══ Records for the task

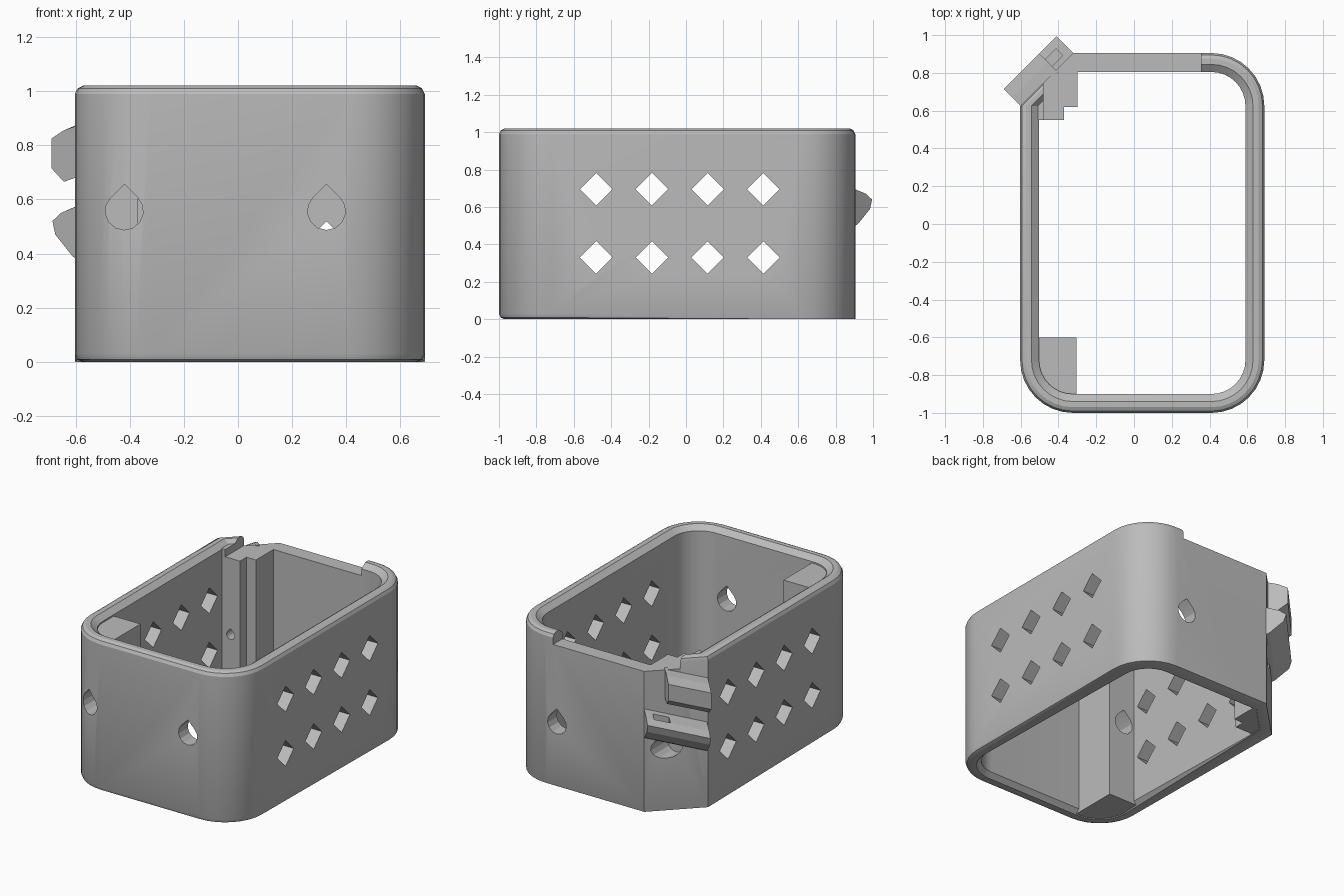
import bpy, bmesh, math
from mathutils import Vector

old = bpy.data.objects.get("Cube")
if old:
    bpy.data.objects.remove(old, do_unlink=True)

grey = bpy.data.materials.new("plain grey")
grey.use_nodes = True
COLOUR = (0.5, 0.5, 0.5, 1)
grey.diffuse_color = COLOUR
grey.node_tree.nodes["Principled BSDF"].inputs["Base Color"].default_value = COLOUR

X, Y, Z = Vector((1, 0, 0)), Vector((0, 1, 0)), Vector((0, 0, 1))


def finish(name, bm):
    bmesh.ops.recalc_face_normals(bm, faces=bm.faces)
    mesh = bpy.data.meshes.new(name)
    bm.to_mesh(mesh)
    bm.free()
    mesh.materials.append(grey)
    ob = bpy.data.objects.new(name, mesh)
    bpy.context.collection.objects.link(ob)
    return ob


def prism(name, points, origin, a, b, sweep):
    """Extrude a flat outline, drawn on axes a and b, along sweep."""
    bm = bmesh.new()
    o = Vector(origin)
    face = bm.faces.new([bm.verts.new(o + a * p + b * q) for p, q in points])
    moved = bmesh.ops.extrude_face_region(bm, geom=[face])["geom"]
    bmesh.ops.translate(bm, vec=sweep,
                        verts=[v for v in moved if isinstance(v, bmesh.types.BMVert)])
    return finish(name, bm)


def combine(target, tool, operation):
    bpy.context.view_layer.objects.active = target
    mod = target.modifiers.new("cut", "BOOLEAN")
    mod.operation, mod.object, mod.solver = operation, tool, "EXACT"
    bpy.ops.object.modifier_apply(modifier=mod.name)
    bpy.data.objects.remove(tool, do_unlink=True)


def teardrop(r):
    arc = [math.radians(135 + 270 * i / 10) for i in range(11)]
    return [(0, r * 1.41)] + [(r * math.cos(t), r * math.sin(t)) for t in arc]


# Wall ring: rounded rectangle with one chamfered back corner
R = 0.28
LEFT, RIGHT, FRONT, BACK, TOP, WALL = -0.603, 0.69, -1.0, 0.905, 1.02, 0.1
corners = [(RIGHT - R, BACK - R, 0, 8), (LEFT + R, BACK - R, 90, 1),
           (LEFT + R, FRONT + R, 180, 8), (RIGHT - R, FRONT + R, 270, 8)]
bm = bmesh.new()
columns = []
for cx, cy, start, steps in corners:
    low = 0.03 if cy < 0 else 0.002          # back bottom edge stays sharp
    section = [(0, low), (0, TOP - 0.03), (0.01, TOP - 0.01), (0.03, TOP),
               (0.06, TOP), (WALL, TOP - 0.03), (WALL, low),
               (WALL - low, 0), (low, 0), (low * 0.3, low * 0.3)]
    for i in range(steps + 1):
        t = math.radians(start + 90 * i / steps)
        columns.append([bm.verts.new((cx + (R - d) * math.cos(t),
                                      cy + (R - d) * math.sin(t), z))
                        for d, z in section])
for one, two in zip(columns, columns[1:] + columns[:1]):
    n = len(one)
    for k in range(n):
        bm.faces.new((one[k], two[k], two[(k + 1) % n], one[(k + 1) % n]))
wall = finish("housing_wall", bm)

# Corner pillars
front_pillar = [(-0.52, -0.6), (-0.305, -0.6), (-0.305, -0.93), (-0.4, -0.93),
                (-0.49, -0.88), (-0.53, -0.8)]
combine(wall, prism("front_pillar", front_pillar, (0, 0, 0.005), X, Y, Z * 0.975), "UNION")
back_pillar = [(-0.55, 0.55), (-0.37, 0.55), (-0.37, 0.62), (-0.3, 0.62),
               (-0.3, 0.85), (-0.37, 0.85), (-0.55, 0.67)]
combine(wall, prism("back_pillar", back_pillar, (0, 0, 0.004), X, Y, Z * 0.99), "UNION")

# Lowered rim along the back
rim = [(-0.48, 0.5), (0.355, 0.5), (0.355, 1.1), (-0.48, 1.1)]
combine(wall, prism("rim_cut", rim, (0, 0, 0.945), X, Y, Z * 0.3), "DIFFERENCE")

# Diamond vents through both sides
D = 0.087
for row in (0.33, 0.695):
    for i in range(4):
        vent = prism("vent_cut", [(-D, 0), (0, -D), (D, 0), (0, D)],
                     (-1, -0.48 + 0.298 * i, row), Y, Z, X * 2)
        combine(wall, vent, "DIFFERENCE")

# Teardrop screw holes: x, y start, z, radius, depth
for x, y, z, r, depth in ((-0.42, -1.1, 0.557, 0.07, 0.6), (0.327, -1.1, 0.557, 0.07, 0.6),
                          (0.327, 0.7, 0.42, 0.07, 0.4), (-0.42, 0.7, 0.42, 0.07, 0.4),
                          (-0.44, 0.45, 0.43, 0.03, 0.4)):
    combine(wall, prism("hole_cut", teardrop(r), (x, y, z), X, Z, Y * depth), "DIFFERENCE")

# Two sloping lugs on the chamfered corner
along = Vector((1, 1, 0)).normalized()
out = Vector((-1, 1, 0)).normalized()
middle = Vector((-0.463, 0.765, 0))


def lug(name, outline, start, end, z, rise):
    return prism(name, outline, middle + along * start + Z * z, out, Z,
                 along * (end - start) + Z * rise)


lower = lug("lower_lug", [(-0.02, -0.1), (0.02, -0.08), (0.11, 0.0), (0.125, 0.05),
                          (0.08, 0.08), (-0.02, 0.11)], -0.19, 0.2, 0.47, 0.12)
upper = lug("upper_lug", [(-0.02, -0.08), (0.06, -0.1), (0.125, -0.05), (0.125, 0.06),
                          (0.06, 0.09), (-0.02, 0.11)], -0.195, 0.07, 0.765, 0.08)

# Nut pocket in the lower lug
pocket = prism("pocket_cut", [(0.03, -0.05), (0.08, -0.05), (0.08, 0.05), (0.03, 0.05)],
               middle + along * 0.1 + Z * 0.56, out, along, Z * 0.3)
combine(lower, pocket, "DIFFERENCE")

# Soft corners on the wall, crisp edges elsewhere
bpy.ops.object.select_all(action="DESELECT")
wall.select_set(True)
bpy.context.view_layer.objects.active = wall
bpy.ops.object.shade_smooth_by_angle(angle=math.radians(25))
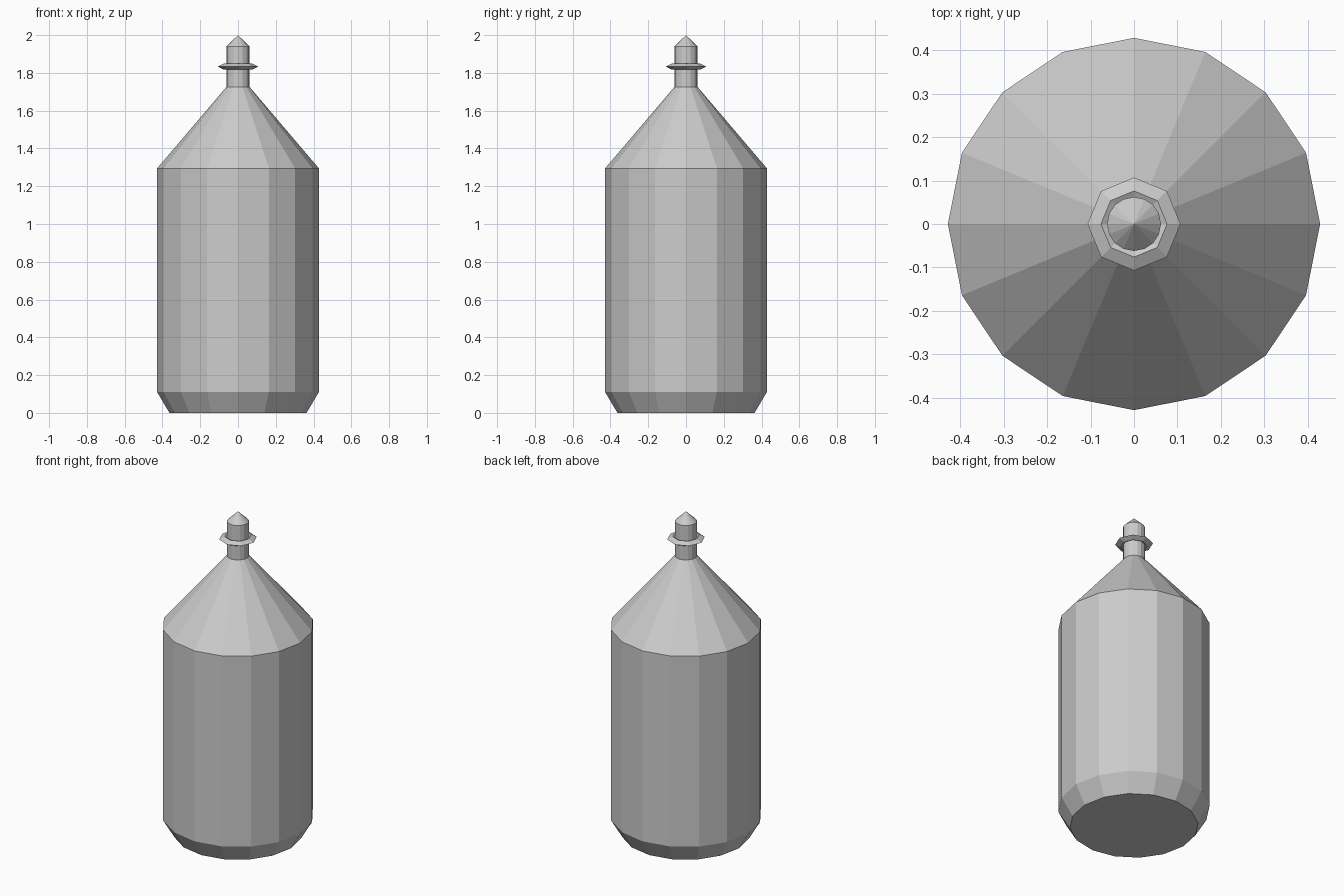
import bpy, bmesh, math

if "Cube" in bpy.data.objects:
    bpy.data.objects.remove(bpy.data.objects["Cube"])


def lathe(name, profile, sides, closed=False):
    """Spin (radius, z) points round the z axis with flat faces."""
    bm = bmesh.new()
    rings = []
    for r, z in profile:
        if r == 0:
            rings.append([bm.verts.new((0, 0, z))] * sides)
        else:
            rings.append([bm.verts.new((r * math.cos(2 * math.pi * i / sides),
                                        r * math.sin(2 * math.pi * i / sides), z))
                          for i in range(sides)])
    pairs = list(zip(rings, rings[1:]))
    if closed:
        pairs.append((rings[-1], rings[0]))
    for a, b in pairs:
        for i in range(sides):
            j = (i + 1) % sides
            bm.faces.new(dict.fromkeys((a[i], a[j], b[j], b[i])))
    # cap open ends
    if not closed:
        for ring in (rings[0], rings[-1]):
            if len(set(ring)) > 1:
                bm.faces.new(ring)
    bmesh.ops.recalc_face_normals(bm, faces=bm.faces)
    mesh = bpy.data.meshes.new(name)
    bm.to_mesh(mesh)
    bm.free()
    obj = bpy.data.objects.new(name, mesh)
    bpy.context.collection.objects.link(obj)
    return obj


# Bottle body with chamfered base and conical shoulder
lathe("bottle_body", [(0.363, 0), (0.428, 0.11), (0.428, 1.295), (0.062, 1.725)], 16)

# Neck with pointed stopper
lathe("neck", [(0.062, 1.725), (0.062, 1.94), (0, 2.0)], 16)

# Octagonal collar, diamond in section
lathe("collar", [(0.107, 1.833), (0.076, 1.849), (0.045, 1.833), (0.076, 1.817)], 8, closed=True)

════

Assignment ->
Copy only this part of the entries above: the line with "out = Vector((-1, 1, 0)).normalized()", the line with "(0.08, 0.08), (-0.02, 0.11)], -0.19, 0.2, 0.47, 0.12)", and the lines between, all exactly as written.

Task answer ->
out = Vector((-1, 1, 0)).normalized()
middle = Vector((-0.463, 0.765, 0))


def lug(name, outline, start, end, z, rise):
    return prism(name, outline, middle + along * start + Z * z, out, Z,
                 along * (end - start) + Z * rise)


lower = lug("lower_lug", [(-0.02, -0.1), (0.02, -0.08), (0.11, 0.0), (0.125, 0.05),
                          (0.08, 0.08), (-0.02, 0.11)], -0.19, 0.2, 0.47, 0.12)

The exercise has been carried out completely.